“Failure to adequately fence a pool can result in a $1,000 infringement or a fine of up to $5,000 – more importantly, it could result in a tragedy,” he said.
Consumer Protection Commissioner Penny Lipscombe said retailers and suppliers have a key role in raising awareness of pool safety at the point of sale.
“Under the Australian Consumer Law, portable pools – such as plastic paddling pools, bigger wading pools, inflatable spas or high-sided pools on a frame – must have warning labels to inform the buyer about drowning risks,” Ms Lipscombe said.
"Suppliers of portable pools that fail to comply with the mandatory standards can face hefty penalties up to $1.1 million. Consumer Protection’s trader engagement officers continue to work closely with retailers to ensure the standards are upheld. So far in December, we have inspected more than 100 product lines and found one issue of non-compliance.”

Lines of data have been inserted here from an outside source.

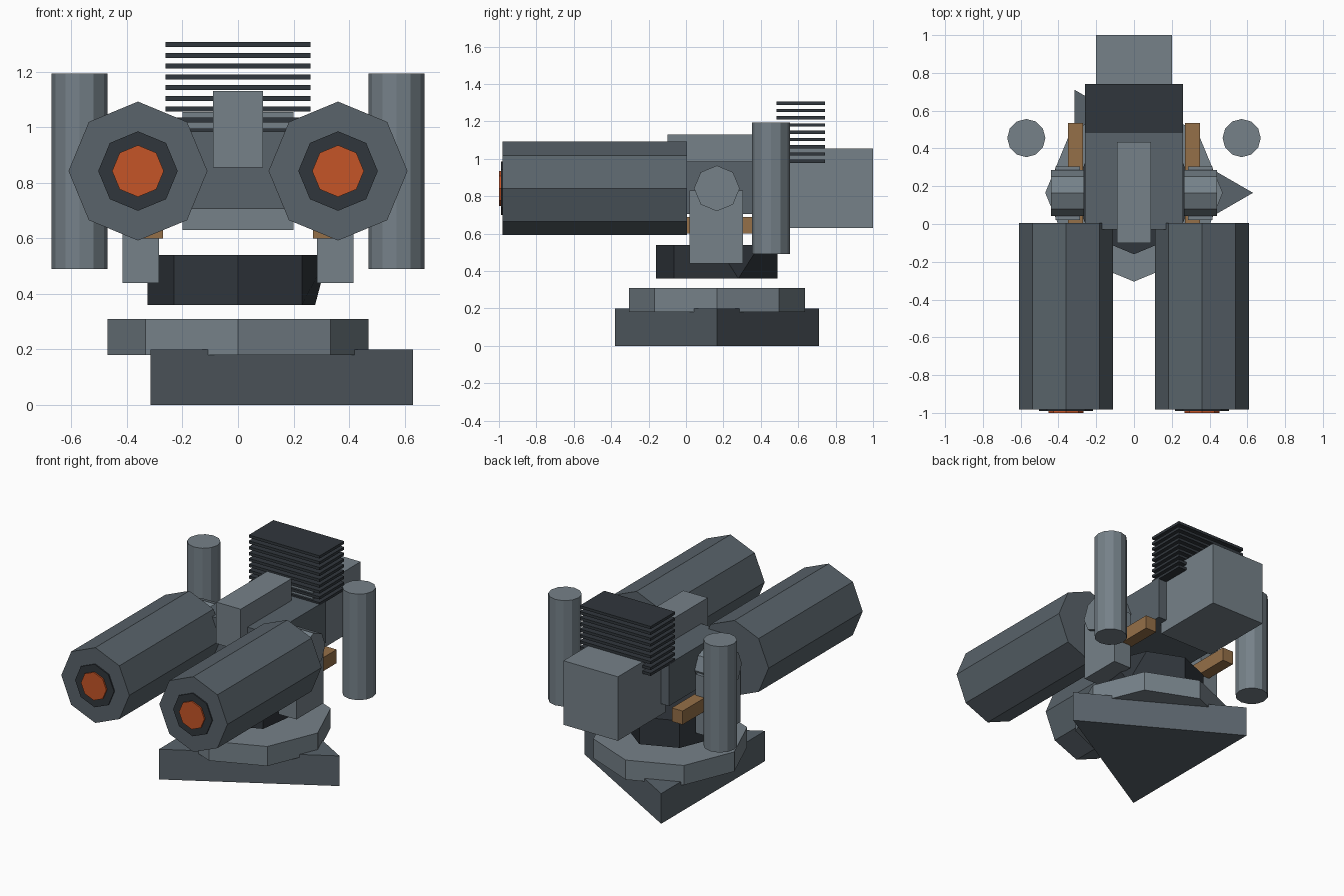
import bpy, bmesh
from math import sin, cos, pi
from mathutils import Vector

if "Cube" in bpy.data.objects:
    bpy.data.objects.remove(bpy.data.objects["Cube"])


def material(name, rgb):
    m = bpy.data.materials.new(name)
    m.diffuse_color = (*rgb, 1)
    m.use_nodes = True
    m.node_tree.nodes["Principled BSDF"].inputs["Base Color"].default_value = m.diffuse_color
    return m


STEEL = material("steel", (0.10, 0.125, 0.145))
LIGHT = material("light_steel", (0.18, 0.22, 0.25))
DARK = material("dark_steel", (0.03, 0.037, 0.045))
BRASS = material("brass", (0.30, 0.16, 0.065))
GLOW = material("glow", (0.56, 0.09, 0.02))


def finish(name, bm, mat):
    bmesh.ops.recalc_face_normals(bm, faces=bm.faces)
    me = bpy.data.meshes.new(name)
    bm.to_mesh(me)
    bm.free()
    me.materials.append(mat)
    ob = bpy.data.objects.new(name, me)
    bpy.context.collection.objects.link(ob)
    return ob


def box(name, x, y, z, mat):
    bm = bmesh.new()
    bmesh.ops.create_cube(bm, size=1)
    for v in bm.verts:
        v.co = Vector([(r[0] + r[1]) / 2 + c * (r[1] - r[0]) for c, r in zip(v.co, (x, y, z))])
    return finish(name, bm, mat)


def prism(name, axis, center, span, radius, sides, mat, weld=None):
    """Regular prism along axis (0, 1, 2), first corner on the next free axis."""
    a, b = [i for i in range(3) if i != axis]
    bm = bmesh.new()
    rings = []
    for t in span:
        ring = []
        for i in range(sides):
            co = [0, 0, 0]
            co[axis] = t
            co[a] = center[0] + radius * cos(2 * pi * i / sides)
            co[b] = center[1] + radius * sin(2 * pi * i / sides)
            ring.append(bm.verts.new(co))
        bm.faces.new(ring)
        rings.append(ring)
    for i in range(sides):
        j = (i + 1) % sides
        bm.faces.new((rings[0][i], rings[0][j], rings[1][j], rings[1][i]))
    if weld:
        pair = [rings[0][k] for k in weld]
        bmesh.ops.pointmerge(bm, verts=pair, merge_co=(pair[0].co + pair[1].co) / 2)
    return finish(name, bm, mat)


# Base, turntable and collar with one chipped lower corner
prism("base", 2, (0, 0.165), (0, 0.2), 0.63, 3, STEEL)
prism("turntable", 2, (0, 0.165), (0.18, 0.31), 0.47, 8, LIGHT)
prism("collar", 2, (0, 0.165), (0.36, 0.54), 0.325, 8, DARK, weld=(0, 1))

# Central housing
box("receiver", (-0.26, 0.26), (-0.03, 0.55), (0.705, 0.985), STEEL)
box("rear_block", (-0.2, 0.2), (0.5, 1.0), (0.63, 1.055), LIGHT)
box("top_sight", (-0.09, 0.09), (-0.1, 0.435), (0.855, 1.13), LIGHT)

# Cooling fin stack
for i in range(9):
    z = 0.987 + i * 0.0388
    box(f"cooling_fin_{i + 1}", (-0.26, 0.26), (0.485, 0.742), (z - 0.009, z + 0.009), DARK)

# Mirrored barrels, mounts, rails and canisters
for s, side in ((-1, "left"), (1, "right")):
    def mx(lo, hi):
        return sorted((s * lo, s * hi))
    c = (s * 0.36, 0.842)
    prism(f"{side}_barrel", 1, c, (-0.982, 0.005), 0.25, 8, STEEL)
    prism(f"{side}_muzzle", 1, c, (-0.97, -0.99), 0.143, 8, DARK)
    prism(f"{side}_muzzle_core", 1, c, (-0.97, -1.0), 0.093, 8, GLOW)
    box(f"{side}_yoke_arm", mx(0.285, 0.415), (0.02, 0.305), (0.44, 0.83), LIGHT)
    prism(f"{side}_trunnion", 0, (0.165, 0.842), mx(0.265, 0.44), 0.122, 8, LIGHT)
    box(f"{side}_rail", mx(0.27, 0.35), (0.0, 0.535), (0.6, 0.69), BRASS)
    prism(f"{side}_canister", 2, (s * 0.57, 0.455), (0.49, 1.193), 0.101, 12, LIGHT)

Many stores are also displaying materials from the Don’t Duck Out, Make It SAFE campaign, which highlights four key safety messages for parents:
- Supervise. Adults must actively watch children within arm’s reach. Don't leave children in charge.
- Act. Be emergency-ready by learning CPR and calling triple zero (000) for help.
- Fence. In most parts of WA, pools with water more than 30cm deep are legally required to have a compliant safety barrier. Check with your local council.
- Empty. For pools that don’t need to be fenced, keep watch all day then pour out the water and store the pool away from children in a place where it can't refill with rain or sprinkler water.
Useful resources are available at the Department of Mines, Industry Regulation and Safety website (dmirs.wa.gov.au/rules-for-pools and dmirs.wa.gov.au/portable-pools), including a Rules for Pools and Spas booklet that explains the pool barrier requirements and a Rules for Portable Pools brochure with a handy checklist.
Media contact: BEmedia@dmirs.wa.gov.au